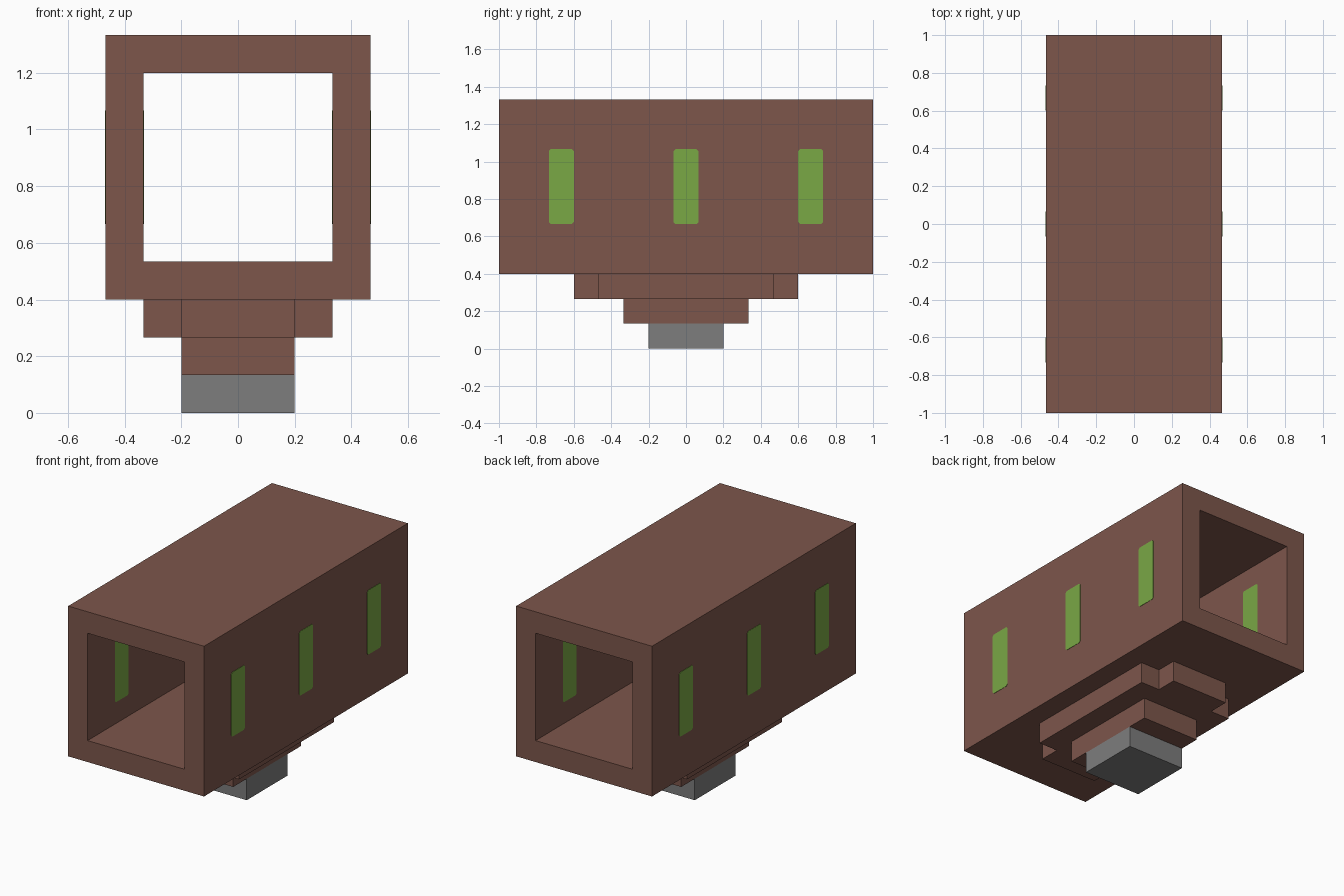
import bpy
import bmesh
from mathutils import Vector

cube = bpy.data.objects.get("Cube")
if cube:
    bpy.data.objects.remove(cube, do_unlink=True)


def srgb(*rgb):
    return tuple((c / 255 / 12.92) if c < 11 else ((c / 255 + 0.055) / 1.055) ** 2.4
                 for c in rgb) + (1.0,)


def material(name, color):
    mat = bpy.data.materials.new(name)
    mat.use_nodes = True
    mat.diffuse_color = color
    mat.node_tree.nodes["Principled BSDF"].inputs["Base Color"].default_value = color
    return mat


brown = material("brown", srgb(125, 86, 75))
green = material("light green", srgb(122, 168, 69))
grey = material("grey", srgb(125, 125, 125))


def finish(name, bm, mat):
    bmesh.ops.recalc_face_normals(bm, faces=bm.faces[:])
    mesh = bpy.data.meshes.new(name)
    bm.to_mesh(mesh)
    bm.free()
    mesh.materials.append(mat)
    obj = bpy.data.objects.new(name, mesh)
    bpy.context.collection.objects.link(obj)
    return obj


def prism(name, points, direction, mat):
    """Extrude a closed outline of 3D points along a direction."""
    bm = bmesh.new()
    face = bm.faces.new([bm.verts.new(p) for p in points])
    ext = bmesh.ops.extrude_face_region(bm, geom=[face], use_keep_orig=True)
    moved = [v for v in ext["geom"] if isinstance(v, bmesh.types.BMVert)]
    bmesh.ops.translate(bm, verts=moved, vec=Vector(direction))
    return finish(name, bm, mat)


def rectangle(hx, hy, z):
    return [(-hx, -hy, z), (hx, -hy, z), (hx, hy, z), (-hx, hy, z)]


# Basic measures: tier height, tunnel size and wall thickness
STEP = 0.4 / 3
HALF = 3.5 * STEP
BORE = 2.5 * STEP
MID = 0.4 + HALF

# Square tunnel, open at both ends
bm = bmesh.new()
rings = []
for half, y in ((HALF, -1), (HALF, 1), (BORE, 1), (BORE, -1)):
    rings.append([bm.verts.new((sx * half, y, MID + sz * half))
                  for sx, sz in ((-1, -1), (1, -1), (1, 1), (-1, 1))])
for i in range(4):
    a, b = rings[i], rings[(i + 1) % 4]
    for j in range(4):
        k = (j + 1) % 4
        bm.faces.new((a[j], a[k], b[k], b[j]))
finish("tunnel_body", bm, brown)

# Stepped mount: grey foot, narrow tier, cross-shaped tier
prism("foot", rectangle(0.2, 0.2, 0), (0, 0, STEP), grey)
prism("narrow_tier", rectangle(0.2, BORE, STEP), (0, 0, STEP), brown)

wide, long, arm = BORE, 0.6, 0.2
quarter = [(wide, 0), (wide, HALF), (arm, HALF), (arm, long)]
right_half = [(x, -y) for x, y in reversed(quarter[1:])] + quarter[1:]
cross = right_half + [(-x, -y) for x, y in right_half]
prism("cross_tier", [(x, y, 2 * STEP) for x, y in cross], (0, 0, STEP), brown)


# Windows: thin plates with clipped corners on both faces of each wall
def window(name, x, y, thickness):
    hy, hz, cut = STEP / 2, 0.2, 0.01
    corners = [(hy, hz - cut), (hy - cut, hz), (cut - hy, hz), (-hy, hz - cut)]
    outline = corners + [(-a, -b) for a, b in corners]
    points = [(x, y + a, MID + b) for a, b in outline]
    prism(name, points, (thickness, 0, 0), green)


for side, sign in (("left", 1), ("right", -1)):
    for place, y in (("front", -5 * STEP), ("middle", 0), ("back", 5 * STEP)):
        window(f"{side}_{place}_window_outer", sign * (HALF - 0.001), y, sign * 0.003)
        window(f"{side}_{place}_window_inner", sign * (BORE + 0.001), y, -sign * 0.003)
_____
- Work order: Filter the records for the string "name" and copy every line that holds it.

- Completed exercise:
def material(name, color):
    mat = bpy.data.materials.new(name)
def finish(name, bm, mat):
    mesh = bpy.data.meshes.new(name)
    obj = bpy.data.objects.new(name, mesh)
def prism(name, points, direction, mat):
    return finish(name, bm, mat)
def window(name, x, y, thickness):
    prism(name, points, (thickness, 0, 0), green)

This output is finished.